### Task instructions
In the listing beneath this line, copy exactly the lines starting with the one containing "add_prism(bm, outline, low, high)" and going on through the one containing "deps = bpy.context.evaluated_depsgraph_get()".

── Information

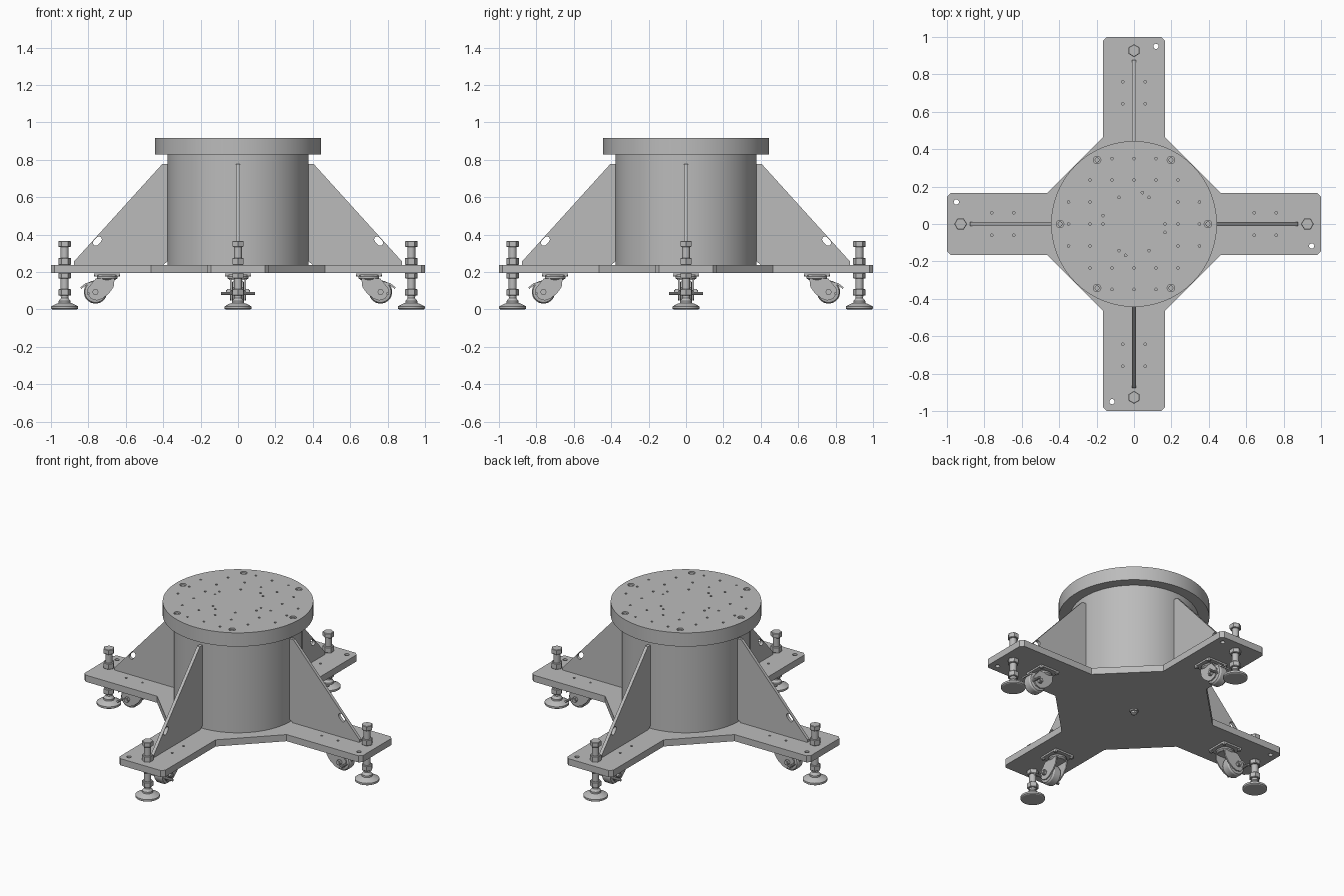
import bpy, bmesh
from math import pi, cos, sin, radians
from mathutils import Matrix, Vector

if "Cube" in bpy.data.objects:
    bpy.data.objects.remove(bpy.data.objects["Cube"], do_unlink=True)

grey = bpy.data.materials.new("machined_grey")
grey.use_nodes = True
GREY = (0.5, 0.5, 0.5, 1)
grey.diffuse_color = GREY
grey.node_tree.nodes["Principled BSDF"].inputs["Base Color"].default_value = GREY
parts = []


def finish(name, bm, matrix=Matrix()):
    bmesh.ops.recalc_face_normals(bm, faces=bm.faces)
    bm.transform(matrix)
    mesh = bpy.data.meshes.new(name)
    bm.to_mesh(mesh)
    bm.free()
    mesh.materials.append(grey)
    ob = bpy.data.objects.new(name, mesh)
    bpy.context.collection.objects.link(ob)
    parts.append(ob)
    return ob


def add_prism(bm, points, low, high):
    bottom = [bm.verts.new((x, y, low)) for x, y in points]
    top = [bm.verts.new((x, y, high)) for x, y in points]
    bm.faces.new(bottom[::-1])
    bm.faces.new(top)
    n = len(points)
    for i in range(n):
        j = (i + 1) % n
        bm.faces.new((bottom[i], bottom[j], top[j], top[i]))


def circle(x, y, r, n=16):
    return [(x + r * cos(2 * pi * i / n), y + r * sin(2 * pi * i / n)) for i in range(n)]


def prism(name, points, low, high, matrix=Matrix()):
    bm = bmesh.new()
    add_prism(bm, points, low, high)
    return finish(name, bm, matrix)


def revolve(name, profile, sides=32, matrix=Matrix()):
    """Closed solid from (radius, height) pairs, bottom to top."""
    bm = bmesh.new()
    rings = [[bm.verts.new((x, y, z)) for x, y in circle(0, 0, r, sides)] for r, z in profile]
    for a, b in zip(rings, rings[1:]):
        for i in range(sides):
            j = (i + 1) % sides
            bm.faces.new((a[i], a[j], b[j], b[i]))
    bm.faces.new(rings[0][::-1])
    bm.faces.new(rings[-1])
    return finish(name, bm, matrix)


def cut(target, outlines, low, high, matrix=Matrix()):
    """Cut prism-shaped holes and bake the result."""
    bm = bmesh.new()
    for outline in outlines:
        add_prism(bm, outline, low, high)
    cutter = finish("hole_cutter", bm, matrix)
    parts.remove(cutter)
    cutter.hide_render = True
    mod = target.modifiers.new("holes", 'BOOLEAN')
    mod.operation, mod.solver, mod.object = 'DIFFERENCE', 'EXACT', cutter
    deps = bpy.context.evaluated_depsgraph_get()
    mesh = bpy.data.meshes.new_from_object(target.evaluated_get(deps))
    target.modifiers.clear()
    target.data = mesh
    bpy.data.objects.remove(cutter, do_unlink=True)


def turn(p, k):
    for _ in range(k):
        p = (-p[1], p[0])
    return p


def at(x, y=0, z=0):
    return Matrix.Translation((x, y, z))


UPRIGHT = Matrix.Rotation(pi / 2, 4, 'X')   # drawn in xy, stands in xz
FLOOR, DECK = 0.195, 0.238

# Cross-shaped base plate
arm = [(0.465, -0.165), (0.98, -0.165), (1.0, -0.145), (1.0, 0.145), (0.98, 0.165), (0.465, 0.165)]
base = prism("base_plate", [turn(p, k) for k in range(4) for p in arm], FLOOR, DECK)
holes = []
for k in range(4):
    holes.append(circle(*turn((0.95, -0.117), k), 0.014))
    for x in (0.643, 0.76):
        for y in (-0.06, 0.06):
            holes.append(circle(*turn((x, y), k), 0.007, 10))
cut(base, holes, 0.1, 0.3)

# Drum, top disc and centre bolt
revolve("drum", [(0.378, DECK), (0.378, 0.83)], 96)
disc = revolve("top_disc", [(0.443, 0.828), (0.443, 0.917)], 96)
revolve("centre_bolt", [(0.012, 0.168), (0.018, 0.172), (0.018, 0.185), (0.026, 0.186), (0.026, FLOOR)], 12)

# Tapped holes in the disc, repeated by half-turn symmetry
a, b, c = 0.117, 0.235, 0.35
half = [(-a, c), (0, c), (a, c), (-b, b), (-a, b), (0, b), (a, b), (b, b),
        (-c, a), (-b, a), (b, a), (c, a), (b, 0), (c, 0), (0.165, 0),
        (-0.08, 0.142), (0.08, 0.142), (0.045, 0.168), (-0.165, 0.045)]
cut(disc, [circle(s * x, s * y, 0.007, 10) for x, y in half for s in (1, -1)], 0.87, 1.0)
ring = [(0.395 * cos(i * pi / 3), 0.395 * sin(i * pi / 3)) for i in range(6)]
cut(disc, [circle(x, y, 0.02, 20) for x, y in ring], 0.89, 1.0)
for i, (x, y) in enumerate(ring):
    revolve(f"disc_screw_{i + 1}", [(0.013, 0.885), (0.013, 0.91)], 16, at(x, y))

# One arm's set of parts, along +x
first = len(parts)
gusset = prism("gusset", [(0.372, 0.26), (0.40, DECK), (0.878, DECK), (0.878, 0.255),
                          (0.405, 0.777), (0.372, 0.777)], -0.01, 0.01, UPRIGHT)
slope = Vector((0.473, -0.522)).normalized()
side = Vector((-slope.y, slope.x))
slot = []
for i in range(20):
    t = radians(i * 18 - 81)
    shift = 0.012 if cos(t) > 0 else -0.012
    p = Vector((0.752, 0.365)) + slope * (shift + 0.016 * cos(t)) + side * 0.016 * sin(t)
    slot.append((p.x, p.y))
cut(gusset, [slot], -0.1, 0.1, UPRIGHT)

# Levelling foot
foot = at(0.927)
revolve("foot_pad", [(0.066, 0), (0.072, 0.004), (0.072, 0.016), (0.045, 0.03),
                     (0.032, 0.034), (0.032, 0.045), (0.02, 0.06), (0.02, 0.08)], 32, foot)
revolve("foot_rod", [(0.021, 0.07), (0.021, 0.345)], 24, foot)
for label, low, high in (("lower", 0.073, 0.108), ("clamp", 0.165, FLOOR),
                         ("deck", DECK, 0.276), ("head", 0.334, 0.366)):
    r, e = 0.034, 0.003
    revolve(f"foot_{label}_nut", [(r - e, low), (r, low + e), (r, high - e), (r - e, high)], 6, foot)

# Swivel caster
box = [(0.633, -0.068), (0.768, -0.068), (0.768, 0.068), (0.633, 0.068)]
prism("caster_plate", box, 0.184, FLOOR)
revolve("caster_swivel", [(0.045, 0.158), (0.055, 0.166), (0.055, 0.176), (0.045, 0.184)], 32, at(0.70))
for x in (0.643, 0.758):
    for y in (-0.06, 0.06):
        revolve("caster_bolt", [(0.011, 0.175), (0.011, 0.186)], 6, at(x, y))
cheek = [(0.66, 0.165), (0.665, 0.12), (0.69, 0.085), (0.725, 0.058), (0.755, 0.048), (0.785, 0.056),
         (0.803, 0.08), (0.805, 0.11), (0.785, 0.135), (0.76, 0.165)]
for s in (-1, 1):
    prism("caster_fork_cheek", cheek, s * 0.04 - 0.004, s * 0.04 + 0.004, UPRIGHT)
prism("caster_fork_bridge", [(0.66, -0.044), (0.76, -0.044), (0.76, 0.044), (0.66, 0.044)], 0.157, 0.165)
axle = at(0.762, 0, 0.093) @ UPRIGHT
revolve("caster_wheel", [(0.045, -0.033), (0.056, -0.03), (0.062, -0.02), (0.062, 0.02),
                         (0.056, 0.03), (0.045, 0.033)], 32, axle)
revolve("caster_axle", [(0.01, -0.065), (0.01, 0.065)], 12, axle)
for s in (-1, 1):
    revolve("caster_axle_nut", [(0.017, -0.008), (0.017, 0.008)], 6,
            at(0.762, s * 0.052, 0.093) @ UPRIGHT)
# Brake pedal over the wheel with a cross bar
prism("brake_pedal", [(0.77, 0.15), (0.815, 0.14), (0.842, 0.118), (0.838, 0.11),
                      (0.81, 0.13), (0.77, 0.138)], -0.03, 0.03, UPRIGHT)
revolve("brake_bar", [(0.008, -0.092), (0.008, 0.092)], 10, at(0.80, 0, 0.085) @ UPRIGHT)

# Repeat the arm parts on the other three arms
for ob in parts[first:]:
    for k in (1, 2, 3):
        twin = ob.copy()
        twin.name = f"{ob.name}_arm_{k + 1}"
        twin.matrix_world = Matrix.Rotation(k * pi / 2, 4, 'Z')
        bpy.context.collection.objects.link(twin)

bpy.ops.object.select_all(action='DESELECT')
for ob in parts:
    ob.select_set(True)
bpy.context.view_layer.objects.active = parts[0]
bpy.ops.object.shade_smooth_by_angle(angle=radians(30))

────

### Response
        add_prism(bm, outline, low, high)
    cutter = finish("hole_cutter", bm, matrix)
    parts.remove(cutter)
    cutter.hide_render = True
    mod = target.modifiers.new("holes", 'BOOLEAN')
    mod.operation, mod.solver, mod.object = 'DIFFERENCE', 'EXACT', cutter
    deps = bpy.context.evaluated_depsgraph_get()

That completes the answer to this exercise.